Dataset items
______
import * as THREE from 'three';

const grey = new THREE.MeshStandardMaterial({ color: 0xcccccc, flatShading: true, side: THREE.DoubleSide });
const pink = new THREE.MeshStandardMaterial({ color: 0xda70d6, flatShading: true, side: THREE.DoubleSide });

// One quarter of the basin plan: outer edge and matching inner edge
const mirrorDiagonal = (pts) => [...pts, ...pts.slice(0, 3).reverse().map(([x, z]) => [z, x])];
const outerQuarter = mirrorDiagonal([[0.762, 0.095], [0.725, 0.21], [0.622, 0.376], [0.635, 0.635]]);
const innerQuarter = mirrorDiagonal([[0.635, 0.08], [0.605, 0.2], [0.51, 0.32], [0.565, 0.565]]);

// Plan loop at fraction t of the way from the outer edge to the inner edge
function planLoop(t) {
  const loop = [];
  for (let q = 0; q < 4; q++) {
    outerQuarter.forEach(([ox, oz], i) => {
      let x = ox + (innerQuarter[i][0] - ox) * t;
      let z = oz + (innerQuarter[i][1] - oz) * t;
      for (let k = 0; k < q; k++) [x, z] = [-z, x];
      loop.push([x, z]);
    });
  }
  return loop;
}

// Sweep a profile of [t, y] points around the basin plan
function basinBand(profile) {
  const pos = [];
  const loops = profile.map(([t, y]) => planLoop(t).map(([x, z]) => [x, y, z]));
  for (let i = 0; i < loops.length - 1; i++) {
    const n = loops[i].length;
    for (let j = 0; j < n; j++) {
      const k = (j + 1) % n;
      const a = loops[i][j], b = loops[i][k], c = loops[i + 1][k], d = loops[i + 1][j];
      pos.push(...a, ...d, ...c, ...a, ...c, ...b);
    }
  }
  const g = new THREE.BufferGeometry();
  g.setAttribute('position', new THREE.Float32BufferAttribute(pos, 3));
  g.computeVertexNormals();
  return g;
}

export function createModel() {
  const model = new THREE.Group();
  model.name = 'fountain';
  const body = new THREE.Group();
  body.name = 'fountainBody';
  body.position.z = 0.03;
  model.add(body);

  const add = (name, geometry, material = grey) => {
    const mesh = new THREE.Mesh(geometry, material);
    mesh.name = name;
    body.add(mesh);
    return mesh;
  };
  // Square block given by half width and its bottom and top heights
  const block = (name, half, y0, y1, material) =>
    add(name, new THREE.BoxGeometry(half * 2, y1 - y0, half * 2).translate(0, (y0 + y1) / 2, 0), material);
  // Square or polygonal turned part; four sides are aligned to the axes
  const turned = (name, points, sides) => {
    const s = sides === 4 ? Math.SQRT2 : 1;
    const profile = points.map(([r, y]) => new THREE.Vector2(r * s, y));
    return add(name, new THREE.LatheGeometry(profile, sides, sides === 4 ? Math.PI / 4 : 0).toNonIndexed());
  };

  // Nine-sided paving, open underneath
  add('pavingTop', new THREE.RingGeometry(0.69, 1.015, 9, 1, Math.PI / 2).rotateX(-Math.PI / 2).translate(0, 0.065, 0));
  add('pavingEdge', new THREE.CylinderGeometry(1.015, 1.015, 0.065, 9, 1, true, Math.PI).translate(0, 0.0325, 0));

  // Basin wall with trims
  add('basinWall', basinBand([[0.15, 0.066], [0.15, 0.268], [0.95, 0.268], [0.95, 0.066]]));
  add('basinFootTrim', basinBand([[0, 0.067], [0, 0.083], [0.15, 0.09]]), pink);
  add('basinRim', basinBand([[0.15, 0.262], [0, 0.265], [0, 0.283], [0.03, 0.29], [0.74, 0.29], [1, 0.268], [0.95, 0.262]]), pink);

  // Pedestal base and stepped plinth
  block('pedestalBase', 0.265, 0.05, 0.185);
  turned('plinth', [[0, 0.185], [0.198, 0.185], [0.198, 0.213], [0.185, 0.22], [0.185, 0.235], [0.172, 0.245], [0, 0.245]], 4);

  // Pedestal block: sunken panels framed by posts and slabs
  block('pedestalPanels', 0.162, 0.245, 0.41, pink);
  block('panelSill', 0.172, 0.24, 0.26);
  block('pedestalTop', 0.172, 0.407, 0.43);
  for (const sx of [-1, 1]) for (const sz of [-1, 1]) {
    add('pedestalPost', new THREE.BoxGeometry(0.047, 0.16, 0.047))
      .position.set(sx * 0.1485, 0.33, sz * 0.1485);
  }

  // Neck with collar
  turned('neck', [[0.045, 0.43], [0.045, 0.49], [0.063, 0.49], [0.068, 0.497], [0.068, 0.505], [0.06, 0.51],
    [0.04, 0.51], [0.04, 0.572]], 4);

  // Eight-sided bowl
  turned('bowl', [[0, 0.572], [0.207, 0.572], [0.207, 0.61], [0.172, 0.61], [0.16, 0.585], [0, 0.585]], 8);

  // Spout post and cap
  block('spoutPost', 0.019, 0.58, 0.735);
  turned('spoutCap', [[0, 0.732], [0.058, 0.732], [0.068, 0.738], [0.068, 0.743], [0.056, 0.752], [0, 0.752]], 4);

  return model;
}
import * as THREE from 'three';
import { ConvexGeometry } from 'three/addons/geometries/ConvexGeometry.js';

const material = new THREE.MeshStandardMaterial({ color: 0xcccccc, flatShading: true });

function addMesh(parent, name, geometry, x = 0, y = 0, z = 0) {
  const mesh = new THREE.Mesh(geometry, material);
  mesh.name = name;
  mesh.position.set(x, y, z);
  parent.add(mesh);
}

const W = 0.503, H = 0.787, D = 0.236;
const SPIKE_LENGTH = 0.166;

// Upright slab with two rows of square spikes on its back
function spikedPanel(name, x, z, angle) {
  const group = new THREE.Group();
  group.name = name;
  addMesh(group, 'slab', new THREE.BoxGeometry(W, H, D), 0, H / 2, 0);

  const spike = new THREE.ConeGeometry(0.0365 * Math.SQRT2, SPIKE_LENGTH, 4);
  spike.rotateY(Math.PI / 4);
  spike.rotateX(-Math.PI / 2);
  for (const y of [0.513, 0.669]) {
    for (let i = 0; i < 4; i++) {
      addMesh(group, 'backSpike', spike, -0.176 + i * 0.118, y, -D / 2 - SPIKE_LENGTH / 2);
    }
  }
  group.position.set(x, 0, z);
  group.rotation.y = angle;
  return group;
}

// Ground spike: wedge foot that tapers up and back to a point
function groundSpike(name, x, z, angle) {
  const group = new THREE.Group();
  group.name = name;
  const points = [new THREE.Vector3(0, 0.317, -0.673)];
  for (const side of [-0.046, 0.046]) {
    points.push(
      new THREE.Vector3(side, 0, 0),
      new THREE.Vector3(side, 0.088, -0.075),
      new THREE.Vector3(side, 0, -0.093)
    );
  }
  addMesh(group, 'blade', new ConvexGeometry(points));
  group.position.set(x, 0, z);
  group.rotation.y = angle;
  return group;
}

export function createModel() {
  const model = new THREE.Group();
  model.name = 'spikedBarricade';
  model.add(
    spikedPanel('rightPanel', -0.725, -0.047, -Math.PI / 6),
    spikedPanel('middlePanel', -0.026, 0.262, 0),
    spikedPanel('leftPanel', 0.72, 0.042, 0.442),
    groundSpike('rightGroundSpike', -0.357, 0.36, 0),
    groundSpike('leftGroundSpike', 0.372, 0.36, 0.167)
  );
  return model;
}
______
#### ASSIGNMENT:
Look through the entries above. Copy each line in which the string "profile" occurs.

#### EXERCISE SOLUTION:
// Sweep a profile of [t, y] points around the basin plan
function basinBand(profile) {
  const loops = profile.map(([t, y]) => planLoop(t).map(([x, z]) => [x, y, z]));
    const profile = points.map(([r, y]) => new THREE.Vector2(r * s, y));
    return add(name, new THREE.LatheGeometry(profile, sides, sides === 4 ? Math.PI / 4 : 0).toNonIndexed());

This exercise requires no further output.